Slots

default

The default slot gives you access to the following props:

meta: FieldMeta

Contains useful information/flags about the field status.

interface FieldMeta {
  touched: boolean; // if the field has been blurred (via handleBlur)
  dirty: boolean; // if the field has been manipulated (via handleChange)
  valid: boolean; // if the field doesn't have any errors
  pending: boolean; // if validation is in progress
  initialValue?: any; // the field's initial value
}

The valid flag

The valid flag on the meta object can be tricky, because by default it stars off with true for a few moments, only then it is updated to its proper state.

Combining your valid flag checks with dirty will yield the expected result based on user interaction.

errors: string[]

An array containing all error messages for the field.

value: unknown

The current value of the field, useful to compare and do conditional rendering based on the field value. You should not use it as a target of v-model or :value binding. Instead use the field prop.

errorMessage: ComputedRef<string | undefined>

The first error in the errors array if available, a handy shortcut to display error messages

resetField: (state?: Partial<FieldState>) => void

Resets the field's validation state, reverts all meta object to their default values and clears out the error messages, it will also reset the field value to it's initial value. Note that no error messages will be generated if the initial value is invalid after reset, the valid flag will be then set to true in that case.

Note that it is unsafe to use this function as an event handler directly, check the following snippet:

<!-- ⛔️ Unsafe -->
<button @click="resetField">Reset</button>

<!-- ✅  Safe -->
<button @click="resetField()">Reset</button>

You can use resetField to update the fields' current value to something other than its initial value,

<button @click="resetField({ value: 'new value' })">Reset</button>

handleReset: () => void

Similar to resetField but it doesn't accept any arguments and can be safely used as an event handler. The values won't be validated after reset.

validate: () => Promise<{ errors: string[] }>

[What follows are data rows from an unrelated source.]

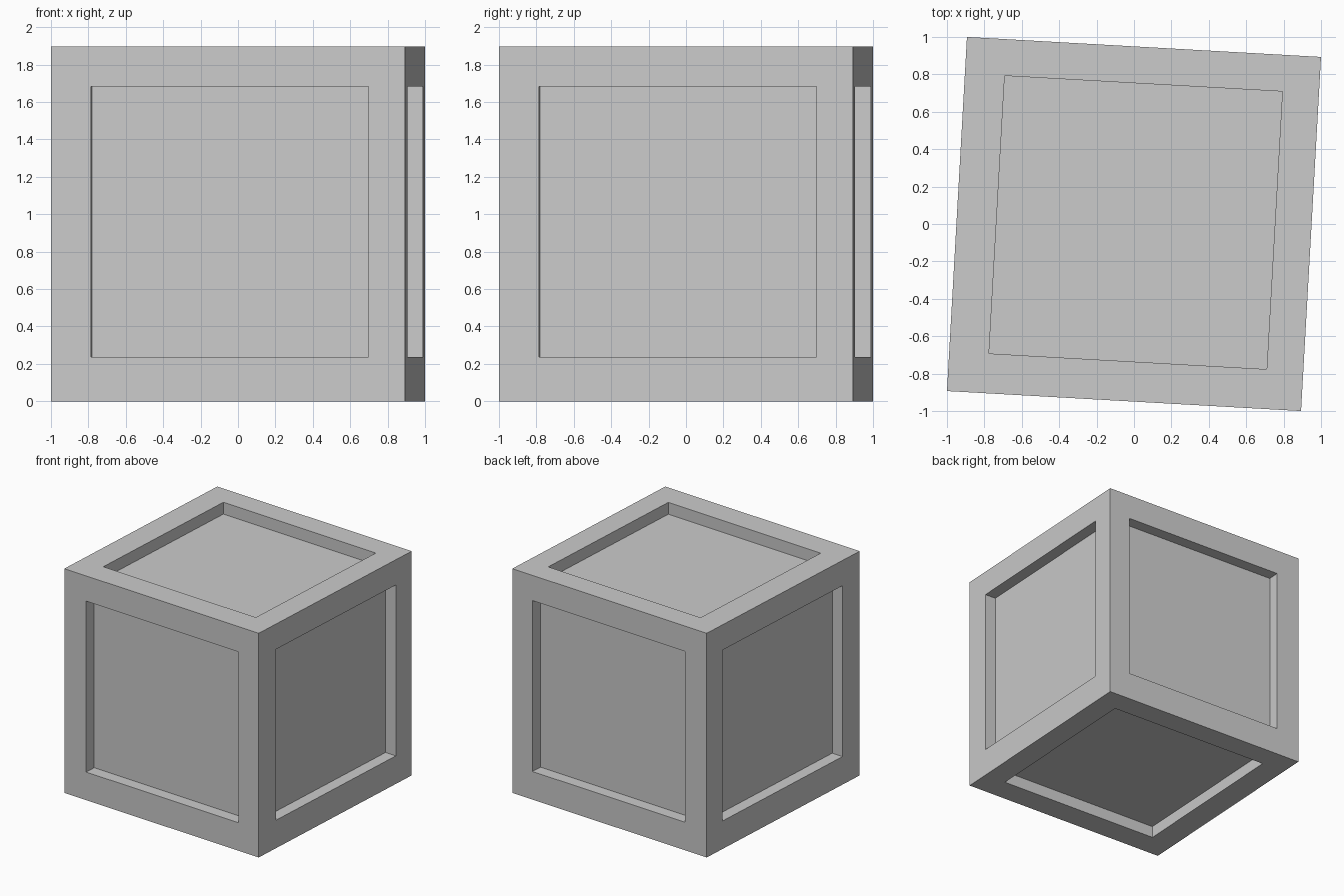
import bpy, bmesh, math

if "Cube" in bpy.data.objects:
    bpy.data.objects.remove(bpy.data.objects["Cube"])

SIZE, DEPTH = 1.896, 0.10
H = SIZE / 2
# panel opening limits along local x, y, z (measured from the crate centre)
LIMITS = [(-0.735, 0.752), (-0.735, 0.752), (0.237 - H, 1.682 - H)]

bm = bmesh.new()
bmesh.ops.create_cube(bm, size=SIZE)
bm.normal_update()

# frame around each of the six faces
panels = list(bm.faces)
bmesh.ops.inset_individual(bm, faces=panels, thickness=0.2, depth=0)
for f in panels:
    f.normal_update()
    for v in f.verts:
        for axis in range(3):
            if abs(f.normal[axis]) < 0.5:
                v.co[axis] = LIMITS[axis][v.co[axis] > 0]

# sink the panels with straight walls
bmesh.ops.inset_individual(bm, faces=panels, thickness=0, depth=-DEPTH)

mesh = bpy.data.meshes.new("crate")
bm.to_mesh(mesh)
bm.free()
crate = bpy.data.objects.new("crate", mesh)
bpy.context.collection.objects.link(crate)
crate.location.z = H
crate.rotation_euler.z = math.radians(-3.23)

Validates the field's current value and returns a promise that resolves with an object containing the error messages emitted by the various rule(s).

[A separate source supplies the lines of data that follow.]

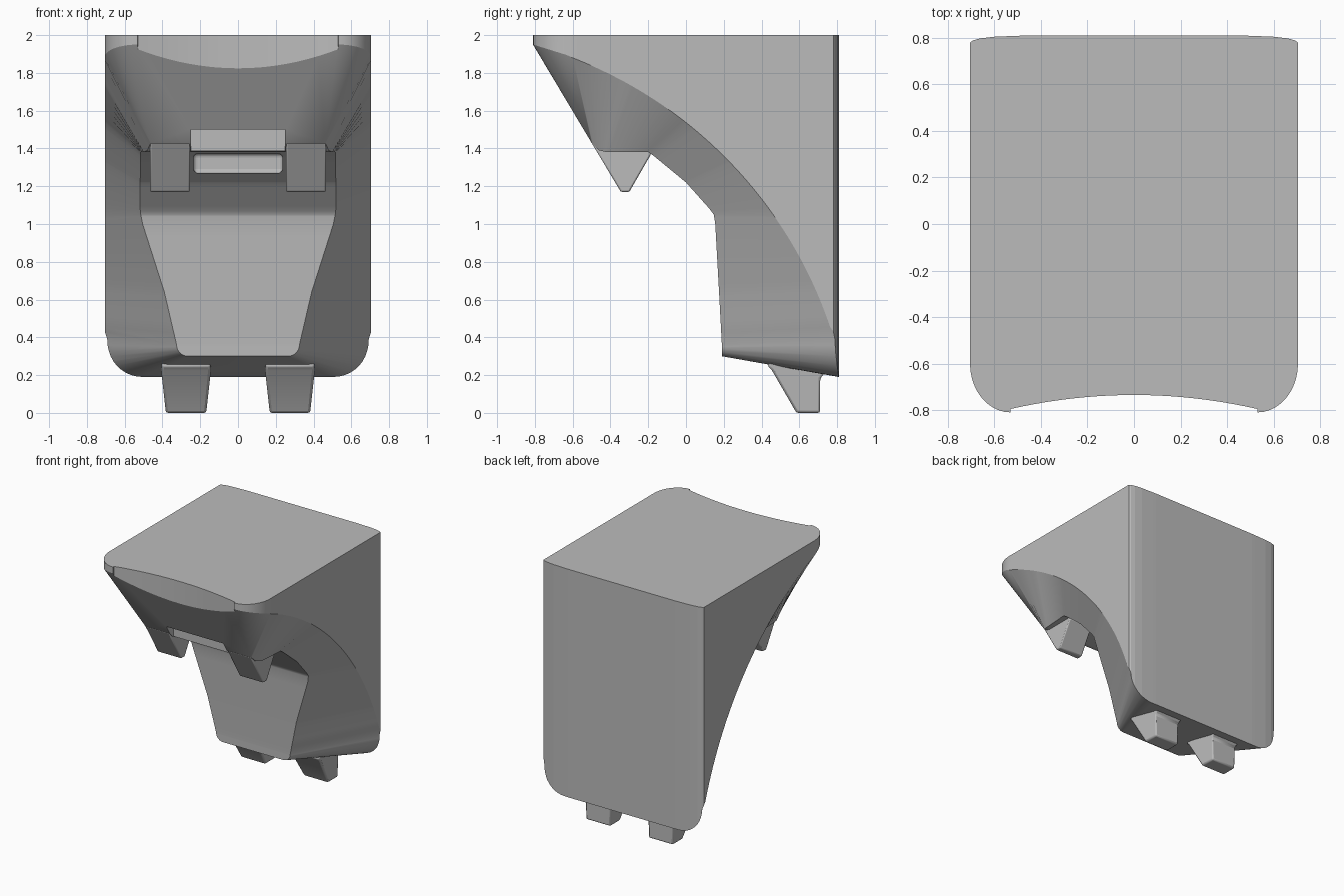
import bpy, bmesh
from math import sin, cos, radians, pi

if "Cube" in bpy.data.objects:
    bpy.data.objects.remove(bpy.data.objects["Cube"])

grey = bpy.data.materials.new("plain_grey")
grey.use_nodes = True
grey.diffuse_color = (0.5, 0.5, 0.5, 1)
grey.node_tree.nodes["Principled BSDF"].inputs["Base Color"].default_value = (0.5, 0.5, 0.5, 1)


def make(name, verts, faces):
    mesh = bpy.data.meshes.new(name)
    mesh.from_pydata(verts, [], faces)
    bm = bmesh.new()
    bm.from_mesh(mesh)
    bmesh.ops.remove_doubles(bm, verts=bm.verts, dist=1e-5)
    bmesh.ops.recalc_face_normals(bm, faces=bm.faces)
    bm.to_mesh(mesh)
    bm.free()
    mesh.materials.append(grey)
    ob = bpy.data.objects.new(name, mesh)
    bpy.context.collection.objects.link(ob)
    return ob


def prism(name, outline, lo, hi, axis):
    """Extrude a 2D outline along x (axis 0) or z (axis 2)."""
    put = (lambda p, h: (h, *p)) if axis == 0 else (lambda p, h: (*p, h))
    n = len(outline)
    verts = [put(p, lo) for p in outline] + [put(p, hi) for p in outline]
    sides = [(i, (i + 1) % n, n + (i + 1) % n, n + i) for i in range(n)]
    return make(name, verts, [tuple(range(n)), tuple(range(n, 2 * n))] + sides)


def bevel(ob, width, segments=3):
    mod = ob.modifiers.new("round", "BEVEL")
    mod.width, mod.segments = width, segments
    mod.limit_method = "ANGLE"


def cut(ob, cutter, operation):
    mod = ob.modifiers.new("cut", "BOOLEAN")
    mod.object, mod.operation, mod.solver = cutter, operation, "EXACT"
    cutter.hide_render = True
    cutter.hide_set(True)


def smooth(ob, angle):
    bpy.ops.object.select_all(action="DESELECT")
    ob.select_set(True)
    bpy.context.view_layer.objects.active = ob
    bpy.ops.object.shade_smooth_by_angle(angle=radians(angle))


# Inner edge of the hollowed front: sweep angle, then x, y, z
INNER = [(68.8, .462, -.5, 1.43), (65, .48, -.46, 1.39), (60.6, .5, -.42, 1.38),
         (51.7, .515, -.2, 1.38), (50.5, .515, -.17, 1.36), (44, .518, 0, 1.22),
         (37, .518, .125, 1.08), (35, .515, .147, 1.05), (33, .505, .155, 1.0),
         (24, .39, .175, .64), (17, .325, .19, .36)]


def inner(a):
    for (a0, *p), (a1, *q) in zip(INNER, INNER[1:]):
        if a >= a1:
            t = (a0 - a) / (a0 - a1)
            return tuple(u + (v - u) * t for u, v in zip(p, q))
    return tuple(INNER[-1][1:])


def sweep(a):
    return -1.44 + 2.325 * cos(radians(a)), -.288 + 2.325 * sin(radians(a))


# Stations pair a point on the outer rim with one on the inner edge
outer_pts, inner_pts = [], []
for i in range(10):                       # rounded front corner
    b = pi / 2 * i / 10
    y = -.6 - .21 * cos(b)
    outer_pts.append((.53 + .175 * sin(b), y, 1.95 - .065 * (y + .81) / .21))
    inner_pts.append(INNER[0][1:])
knots = sorted({k[0] for k in INNER} | {17 + i * 1.6 for i in range(33)}, reverse=True)
for a in knots:                           # side sweep
    outer_pts.append((.705, *sweep(a)))
    inner_pts.append(inner(a))
wall_end = len(outer_pts) - 1
outer_pts[wall_end] = (.705, .81, .39)
for i in range(1, 11):                    # rounded lower corner
    b = pi / 2 * i / 10
    outer_pts.append((.505 + .2 * cos(b), .81, .39 - .2 * sin(b)))
    inner_pts.append((.265 + .06 * cos(b), .19, .36 - .06 * sin(b)))

# Body: right and left halves of the loft, closed by top, back and centre strip
n = len(outer_pts)
half = outer_pts + inner_pts + [(x, y, 2) for x, y, z in outer_pts[:wall_end + 1]]
m = len(half)
verts = half + [(-x, y, z) for x, y, z in half]
faces = []
for i in range(n - 1):
    for o in (0, m):
        faces.append((o + i, o + i + 1, o + n + i + 1, o + n + i))
        if i < wall_end:
            faces.append((o + i, o + i + 1, o + 2 * n + i + 1, o + 2 * n + i))
    if inner_pts[i] != inner_pts[i + 1]:
        faces.append((n + i, n + i + 1, m + n + i + 1, m + n + i))
top = list(range(2 * n, m))
faces.append(tuple(top + [m + t for t in reversed(top)]))
rim = list(range(wall_end, n))
faces.append(tuple([m - 1] + rim + [m + r for r in reversed(rim)] + [2 * m - 1]))
faces.append((0, m, m + n, n))                                # sloped front
faces.append((0, m, m + 2 * n, 2 * n))                        # front lip
faces.append((n - 1, m + n - 1, m + 2 * n - 1, 2 * n - 1))    # underside
body = make("body", verts, faces)

# Plan outline: scooped front edge and softened back corners
side = [(.53, -.795), (.535, -.85), (.72, -.85), (.72, .7), (.705, .78), (.69, .79),
        (.66, .798), (.6, .805), (.5, .809), (.4, .812)]
scoop = [(.53 * k / 10, -.735 - .06 * (k / 10) ** 2) for k in range(-9, 10)]
plan = prism("plan_cutter", scoop + side + [(-x, y) for x, y in reversed(side)], -.1, 2.1, 2)
cut(body, plan, "INTERSECT")

# Notch between the upper teeth, and the slot behind it
notch = prism("notch_cutter", [(-.7, 1.2), (-.45, 1.2), (-.45, 1.5), (-.7, 1.5)], -.25, .25, 0)
cut(body, notch, "DIFFERENCE")
slot = prism("slot_cutter", [(-.4, 1.27), (.02, 1.27), (.02, 1.372), (-.4, 1.372)], -.235, .235, 0)
bevel(slot, .02)
cut(body, slot, "DIFFERENCE")
smooth(body, 28)

# Teeth: two under the front lip, two under the base
UPPER = [(-.5, 1.43), (-.345, 1.17), (-.3, 1.17), (-.185, 1.37), (-.22, 1.45), (-.46, 1.45)]
LOWER = [(.43, .25), (.455, .225), (.585, 0), (.71, 0), (.71, .18), (.74, .22), (.7, .28), (.46, .28)]
for s, word in ((1, "left"), (-1, "right")):
    tooth = prism("upper_tooth_" + word, UPPER, s * .255, s * .465, 0)
    bevel(tooth, .008, 2)
    smooth(tooth, 35)
    foot = prism("lower_tooth_" + word, LOWER, s * .16, s * .39, 0)
    for v in foot.data.vertices:          # narrow towards the tip
        if v.co.z < .1:
            v.co.x = s * .275 + (v.co.x - s * .275) * .93
        elif v.co.z > .21:
            v.co.x = s * .275 + (v.co.x - s * .275) * 1.12
    bevel(foot, .012, 2)
    smooth(foot, 35)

const { validate } = useField('field', value => !!value);

// trigger validation
await validate();

handleChange: (evt: Event | any, shouldValidate?: boolean) => void

Updates the field value, and validates the field vt default. Can be used as an event handler to bind on the field. If the passed argument isn't an event object it will be used as the new value for that field.

You can update the field value without validation by passing false as a second argument.

handleBlur: (evt: Event | any) => void

Validates the field by default unless explicitly specified by validation triggers. Can be used as an event handler to bind on the field. If the passed argument isn't an event object it will be used as the new value for that field.

It sets the touched meta flag to true

Because this handler doesn't set the field value, it might not report validation correctly if other events are unspecified or disabled.

setTouched: (isTouched: boolean) => void

Sets the touched meta flag for this field, useful to create your own blur handlers

field

Contains a few properties that you can use v-bind with to get all vee-validate features on that input. The following is a description of the properties

field.value: any

The field's current value, you can bind it with value prop on your inputs to sync both values. Don't use it with v-model otherwise your input will freeze.

field.name: string

The field name.

field.onBlur: Function[]

An array containing a few listeners for the blur event, it involves updating some meta information and triggers validation by default.

field.onInput: Function[]

An array containing a few listeners for the input event, it involves updating the field value and some meta information.

field.onChange: Function[]

An array containing a few listeners for the change event, it involves updating the field value and triggering validation.